The Commission on Chicago Landmarks approved the Cubs' plan on Thursday, despite objections from the rooftop owners and alderman Tom Tunney.
The plan, which differs from the one the team proposed to the commission several months ago, includes seven advertising signs instead of the original two and a video board which has been reduced in size by nearly 2,000 square feet, according to the Chicago Tribune. The plan still calls for improved clubhouses, fan amenities and additional suites.
"The plan approved today for Wrigley Field is a step forward for the Cubs and the neighborhood," Mayor Rahm Emanuel said in a statement. "Not only does it upholds the architectural heritage of the stadium that Chicagoans can enjoy, but will generate thousands of jobs. I fully expect the owners to initiate the restoration of Wrigley Field and to invest in the surrounding Wrigleyville area, including traffic flow, security, and public parks. In addition, discussions with the rooftop owners should — and must — continue so that this plan remains a win-win."

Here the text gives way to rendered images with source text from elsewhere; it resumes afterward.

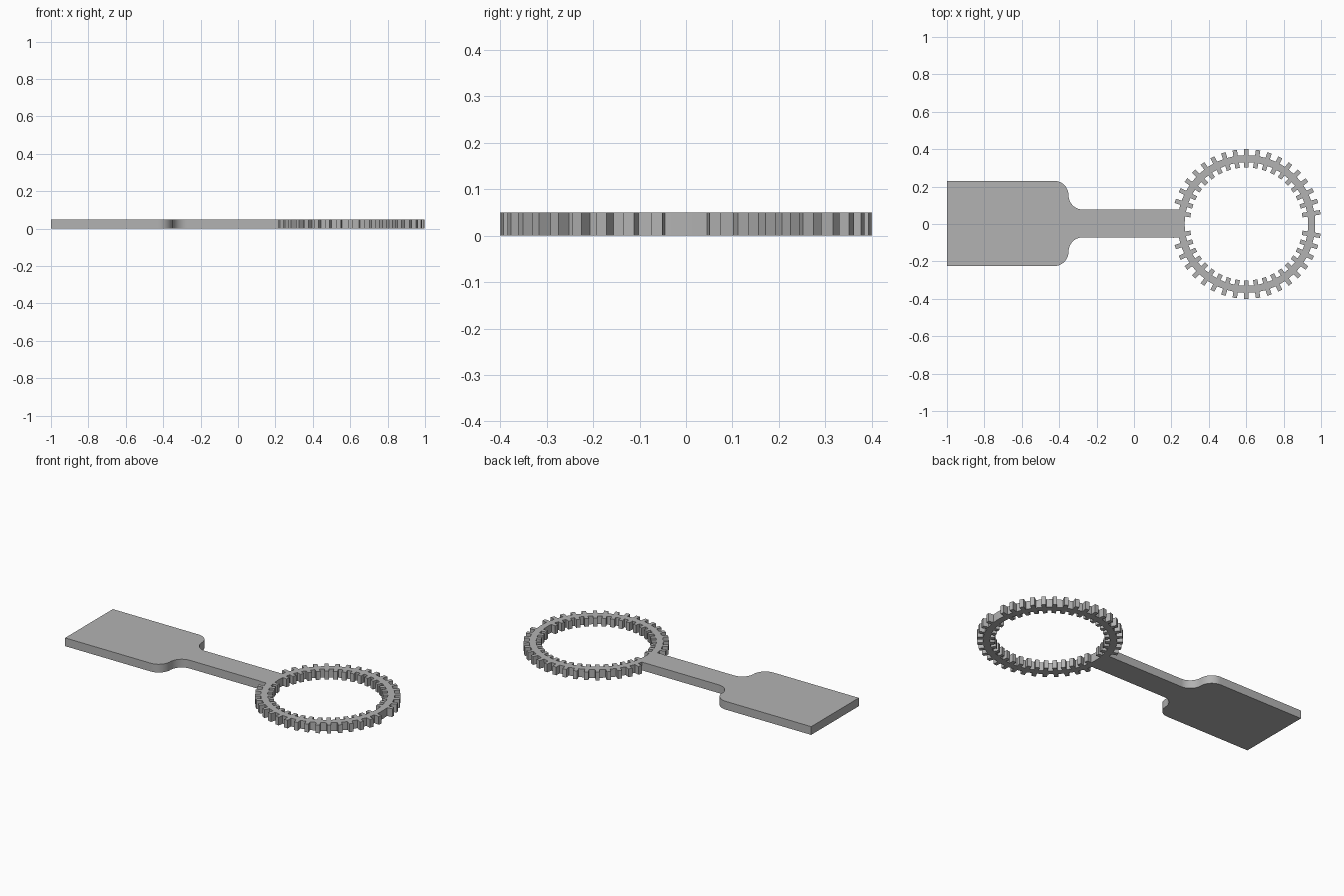
import bpy, bmesh
from math import pi, sin, cos, asin, sqrt

if "Cube" in bpy.data.objects:
    bpy.data.objects.remove(bpy.data.objects["Cube"])

THICK = 0.05
RING_X = 0.601
TEETH = 40
TIP_IN, ROOT_IN, ROOT_OUT, TIP_OUT = 0.302, 0.33, 0.368, 0.4
HALF_TOOTH = 0.012

GREY = (0.45, 0.45, 0.45, 1)
mat = bpy.data.materials.new("plain grey")
mat.use_nodes = True
mat.diffuse_color = GREY
mat.node_tree.nodes["Principled BSDF"].inputs["Base Color"].default_value = GREY


def finish(bm, name):
    """Extrude the flat faces to the plate thickness and make an object."""
    bmesh.ops.remove_doubles(bm, verts=bm.verts[:], dist=1e-5)
    ext = bmesh.ops.extrude_face_region(bm, geom=bm.faces[:])
    top = [v for v in ext["geom"] if isinstance(v, bmesh.types.BMVert)]
    bmesh.ops.translate(bm, verts=top, vec=(0, 0, THICK))
    bmesh.ops.recalc_face_normals(bm, faces=bm.faces[:])
    mesh = bpy.data.meshes.new(name)
    bm.to_mesh(mesh)
    bm.free()
    mesh.materials.append(mat)
    ob = bpy.data.objects.new(name, mesh)
    bpy.context.collection.objects.link(ob)
    bpy.ops.object.select_all(action="DESELECT")
    ob.select_set(True)
    bpy.context.view_layer.objects.active = ob
    bpy.ops.object.shade_smooth_by_angle(angle=pi / 7)


def face(bm, points):
    bm.faces.new([bm.verts.new((x, y, 0)) for x, y in points])


# Toothed ring: band segments with straight-sided teeth inside and outside
def ring_point(i, radius, side):
    a = 2 * pi * i / TEETH
    u, v = sqrt(radius ** 2 - HALF_TOOTH ** 2), side * HALF_TOOTH
    return RING_X + u * cos(a) - v * sin(a), u * sin(a) + v * cos(a)


def band(bm, r0, r1, start, end):
    face(bm, [ring_point(*start[:1], r0, start[1]), ring_point(*start[:1], r1, start[1]),
              ring_point(*end[:1], r1, end[1]), ring_point(*end[:1], r0, end[1])])


bm = bmesh.new()
for i in range(TEETH):
    left, right = (i, -1), (i, 1)
    band(bm, ROOT_IN, ROOT_OUT, left, right)
    band(bm, ROOT_IN, ROOT_OUT, right, (i + 1, -1))
    if i % (TEETH // 2):            # no tooth on the long axis
        band(bm, TIP_IN, ROOT_IN, left, right)
        band(bm, ROOT_OUT, TIP_OUT, left, right)
finish(bm, "toothed_ring")

# Handle: wide paddle, S-shaped shoulders and a narrow neck ending in the ring
WIDE, NECK, SHOULDER_X, STEPS = 0.228, 0.074, -0.35, 12
r = (WIDE - NECK) / 2
upper = [(-1, WIDE)]
for k in range(STEPS + 1):
    a = pi / 2 * (1 - k / STEPS)
    upper.append((SHOULDER_X - r + r * cos(a), WIDE - r + r * sin(a)))
for k in range(1, STEPS + 1):
    a = pi + pi / 2 * k / STEPS
    upper.append((SHOULDER_X + r + r * cos(a), NECK + r + r * sin(a)))
end_r = ROOT_OUT - 0.005
for k in range(5):
    a = asin(NECK / end_r) * (1 - k / 5)
    upper.append((RING_X - end_r * cos(a), end_r * sin(a)))
outline = upper + [(RING_X - end_r, 0)] + [(x, -y) for x, y in reversed(upper)]
bm = bmesh.new()
face(bm, [(x, y + 0.003) for x, y in outline])
finish(bm, "paddle_handle")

Rooftop owners were upset with the commission's ruling after they voiced their support for the team's original proposal, which contained just two advertising signs. They argue the signs not only block their view of the park but also violate the contract signed with the team in 2004.
"The rooftop owners oppose the plan brought by the Ricketts family the Landmarks Commission approved today," Wrigleyville Rooftops Association spokesman Ryan McLaughlin. "If these signs were to be erected, the blockage would absolutely violate our 20-year contract, just as they violate the spirit of Wrigley's long-standing landmark status. However, we're optimistic that Mayor Emanuel's directive to the Ricketts family to work out a compromise with rooftop owners could create a breakthrough. In fact, every rooftop owner supports a plan that's currently on the table resulting in two signs that mitigate blockage, generates revenue to modernize Wrigley Field and takes litigation off the table. We look forward to sitting down with Crane Kenney and Tom Ricketts immediately and engaging in good faith negotiations. We see a path for a win-win solution, and our intention is to report a global solution very quickly."
Though a date for construction has yet to be announced, Cubs president of business operations Crane Kenney was quoted in the Tribune as saying, "We are ready to go."